Output, verbatim and without pictures, the lines from the first line of the listing through the line containing "ob.select_set(True)".

[SUPPLIED DATA]

----------------------------------------

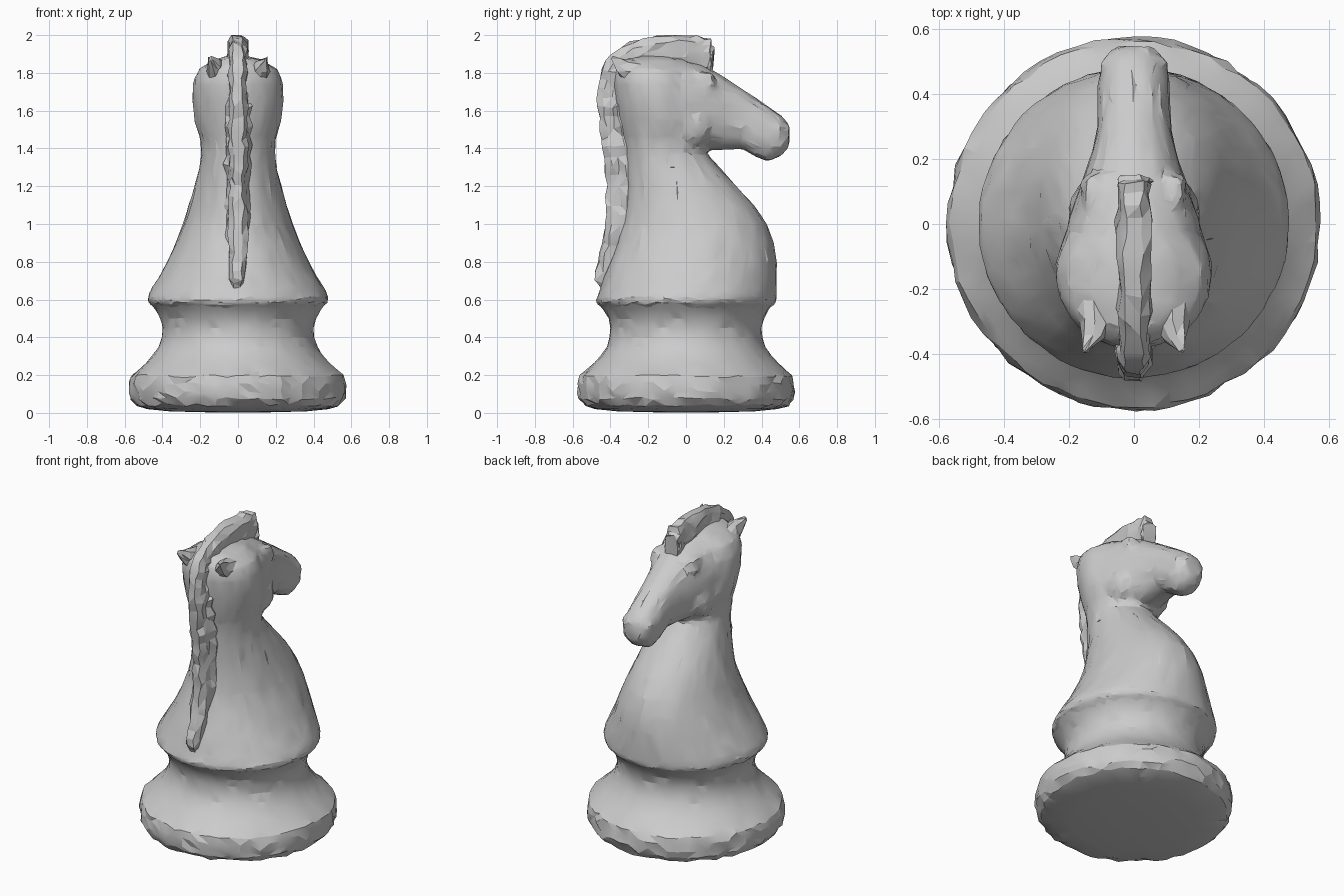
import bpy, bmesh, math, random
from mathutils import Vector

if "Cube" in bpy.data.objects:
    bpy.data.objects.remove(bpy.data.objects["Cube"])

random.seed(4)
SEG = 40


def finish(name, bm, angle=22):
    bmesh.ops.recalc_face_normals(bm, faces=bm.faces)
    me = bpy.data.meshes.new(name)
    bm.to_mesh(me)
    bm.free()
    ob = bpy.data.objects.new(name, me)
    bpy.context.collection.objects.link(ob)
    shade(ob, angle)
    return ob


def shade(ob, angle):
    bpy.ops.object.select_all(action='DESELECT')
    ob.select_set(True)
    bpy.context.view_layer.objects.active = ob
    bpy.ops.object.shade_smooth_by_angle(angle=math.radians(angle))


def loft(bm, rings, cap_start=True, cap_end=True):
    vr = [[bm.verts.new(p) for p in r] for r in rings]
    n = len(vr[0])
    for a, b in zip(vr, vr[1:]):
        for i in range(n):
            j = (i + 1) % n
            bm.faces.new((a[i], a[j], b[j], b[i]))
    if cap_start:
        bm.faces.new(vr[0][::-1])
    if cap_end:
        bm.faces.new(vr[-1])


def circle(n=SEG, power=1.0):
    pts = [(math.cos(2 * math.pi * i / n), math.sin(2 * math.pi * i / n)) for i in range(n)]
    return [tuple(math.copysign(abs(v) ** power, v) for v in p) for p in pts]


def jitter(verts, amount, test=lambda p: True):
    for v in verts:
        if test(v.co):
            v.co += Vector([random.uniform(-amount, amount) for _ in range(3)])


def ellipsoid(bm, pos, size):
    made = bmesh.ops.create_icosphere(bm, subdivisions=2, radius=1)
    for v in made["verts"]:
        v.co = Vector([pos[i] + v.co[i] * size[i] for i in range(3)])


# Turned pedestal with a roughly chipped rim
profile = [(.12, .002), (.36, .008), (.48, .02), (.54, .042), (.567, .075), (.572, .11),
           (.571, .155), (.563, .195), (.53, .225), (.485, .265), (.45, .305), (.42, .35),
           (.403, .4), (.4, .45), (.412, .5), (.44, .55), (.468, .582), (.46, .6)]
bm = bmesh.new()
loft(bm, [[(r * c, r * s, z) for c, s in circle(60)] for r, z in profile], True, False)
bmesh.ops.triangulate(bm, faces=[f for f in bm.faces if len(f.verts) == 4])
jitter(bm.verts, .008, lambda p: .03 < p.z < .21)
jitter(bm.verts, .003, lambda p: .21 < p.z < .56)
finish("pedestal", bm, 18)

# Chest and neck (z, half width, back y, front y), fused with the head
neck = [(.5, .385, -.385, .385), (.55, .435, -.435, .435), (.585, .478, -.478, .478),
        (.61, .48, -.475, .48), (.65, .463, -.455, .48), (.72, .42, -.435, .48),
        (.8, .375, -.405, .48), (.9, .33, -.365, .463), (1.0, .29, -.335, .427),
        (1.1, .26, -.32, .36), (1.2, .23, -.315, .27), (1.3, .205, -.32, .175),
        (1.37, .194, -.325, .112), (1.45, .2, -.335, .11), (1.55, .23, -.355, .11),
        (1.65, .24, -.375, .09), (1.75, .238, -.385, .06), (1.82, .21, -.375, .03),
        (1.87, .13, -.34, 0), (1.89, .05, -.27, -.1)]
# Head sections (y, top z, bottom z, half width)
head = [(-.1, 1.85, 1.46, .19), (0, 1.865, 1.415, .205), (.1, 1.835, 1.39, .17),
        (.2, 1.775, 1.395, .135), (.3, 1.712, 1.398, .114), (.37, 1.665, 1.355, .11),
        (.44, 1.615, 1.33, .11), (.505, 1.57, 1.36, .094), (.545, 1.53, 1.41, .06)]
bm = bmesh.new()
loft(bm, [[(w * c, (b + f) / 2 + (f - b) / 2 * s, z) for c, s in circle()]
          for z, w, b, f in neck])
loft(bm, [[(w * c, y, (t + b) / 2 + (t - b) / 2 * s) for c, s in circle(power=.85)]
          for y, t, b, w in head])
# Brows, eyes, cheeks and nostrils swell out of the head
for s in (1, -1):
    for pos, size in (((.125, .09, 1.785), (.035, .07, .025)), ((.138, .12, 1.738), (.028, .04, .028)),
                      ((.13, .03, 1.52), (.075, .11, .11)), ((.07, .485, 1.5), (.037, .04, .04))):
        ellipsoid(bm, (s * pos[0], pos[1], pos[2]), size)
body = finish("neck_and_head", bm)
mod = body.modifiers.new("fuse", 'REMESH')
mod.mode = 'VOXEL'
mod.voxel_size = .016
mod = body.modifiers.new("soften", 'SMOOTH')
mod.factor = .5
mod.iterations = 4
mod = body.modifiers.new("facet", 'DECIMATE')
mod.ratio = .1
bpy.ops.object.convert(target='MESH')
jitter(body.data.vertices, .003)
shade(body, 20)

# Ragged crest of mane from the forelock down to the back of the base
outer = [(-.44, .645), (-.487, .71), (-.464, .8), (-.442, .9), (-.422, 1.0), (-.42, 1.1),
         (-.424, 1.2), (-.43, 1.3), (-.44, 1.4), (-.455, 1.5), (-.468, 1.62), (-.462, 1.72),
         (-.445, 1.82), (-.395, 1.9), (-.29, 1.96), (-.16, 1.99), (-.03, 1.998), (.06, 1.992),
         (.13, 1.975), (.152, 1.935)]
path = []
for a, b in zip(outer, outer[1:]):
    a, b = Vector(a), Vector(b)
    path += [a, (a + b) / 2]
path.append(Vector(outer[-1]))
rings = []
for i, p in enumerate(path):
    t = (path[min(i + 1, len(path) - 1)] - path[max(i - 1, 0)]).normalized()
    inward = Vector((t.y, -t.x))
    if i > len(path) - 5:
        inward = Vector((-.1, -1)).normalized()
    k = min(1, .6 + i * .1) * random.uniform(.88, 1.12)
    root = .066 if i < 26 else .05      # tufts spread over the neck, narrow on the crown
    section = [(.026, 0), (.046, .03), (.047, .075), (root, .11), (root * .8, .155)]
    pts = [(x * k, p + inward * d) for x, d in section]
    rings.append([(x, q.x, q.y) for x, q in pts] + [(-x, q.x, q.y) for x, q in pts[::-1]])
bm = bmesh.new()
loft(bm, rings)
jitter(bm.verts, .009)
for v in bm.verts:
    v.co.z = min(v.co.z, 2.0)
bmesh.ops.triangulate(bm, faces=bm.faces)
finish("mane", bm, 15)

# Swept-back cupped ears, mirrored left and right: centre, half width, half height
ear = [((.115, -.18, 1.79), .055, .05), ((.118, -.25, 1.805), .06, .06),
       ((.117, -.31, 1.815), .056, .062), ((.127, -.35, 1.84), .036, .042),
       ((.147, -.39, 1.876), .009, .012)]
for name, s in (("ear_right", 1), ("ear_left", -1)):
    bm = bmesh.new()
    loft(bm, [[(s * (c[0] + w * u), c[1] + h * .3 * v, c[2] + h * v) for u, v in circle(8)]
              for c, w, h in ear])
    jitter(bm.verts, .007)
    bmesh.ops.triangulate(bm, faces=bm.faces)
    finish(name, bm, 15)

----------------------------------------

[ANSWER TO THE PROBLEM]
import bpy, bmesh, math, random
from mathutils import Vector

if "Cube" in bpy.data.objects:
    bpy.data.objects.remove(bpy.data.objects["Cube"])

random.seed(4)
SEG = 40


def finish(name, bm, angle=22):
    bmesh.ops.recalc_face_normals(bm, faces=bm.faces)
    me = bpy.data.meshes.new(name)
    bm.to_mesh(me)
    bm.free()
    ob = bpy.data.objects.new(name, me)
    bpy.context.collection.objects.link(ob)
    shade(ob, angle)
    return ob


def shade(ob, angle):
    bpy.ops.object.select_all(action='DESELECT')
    ob.select_set(True)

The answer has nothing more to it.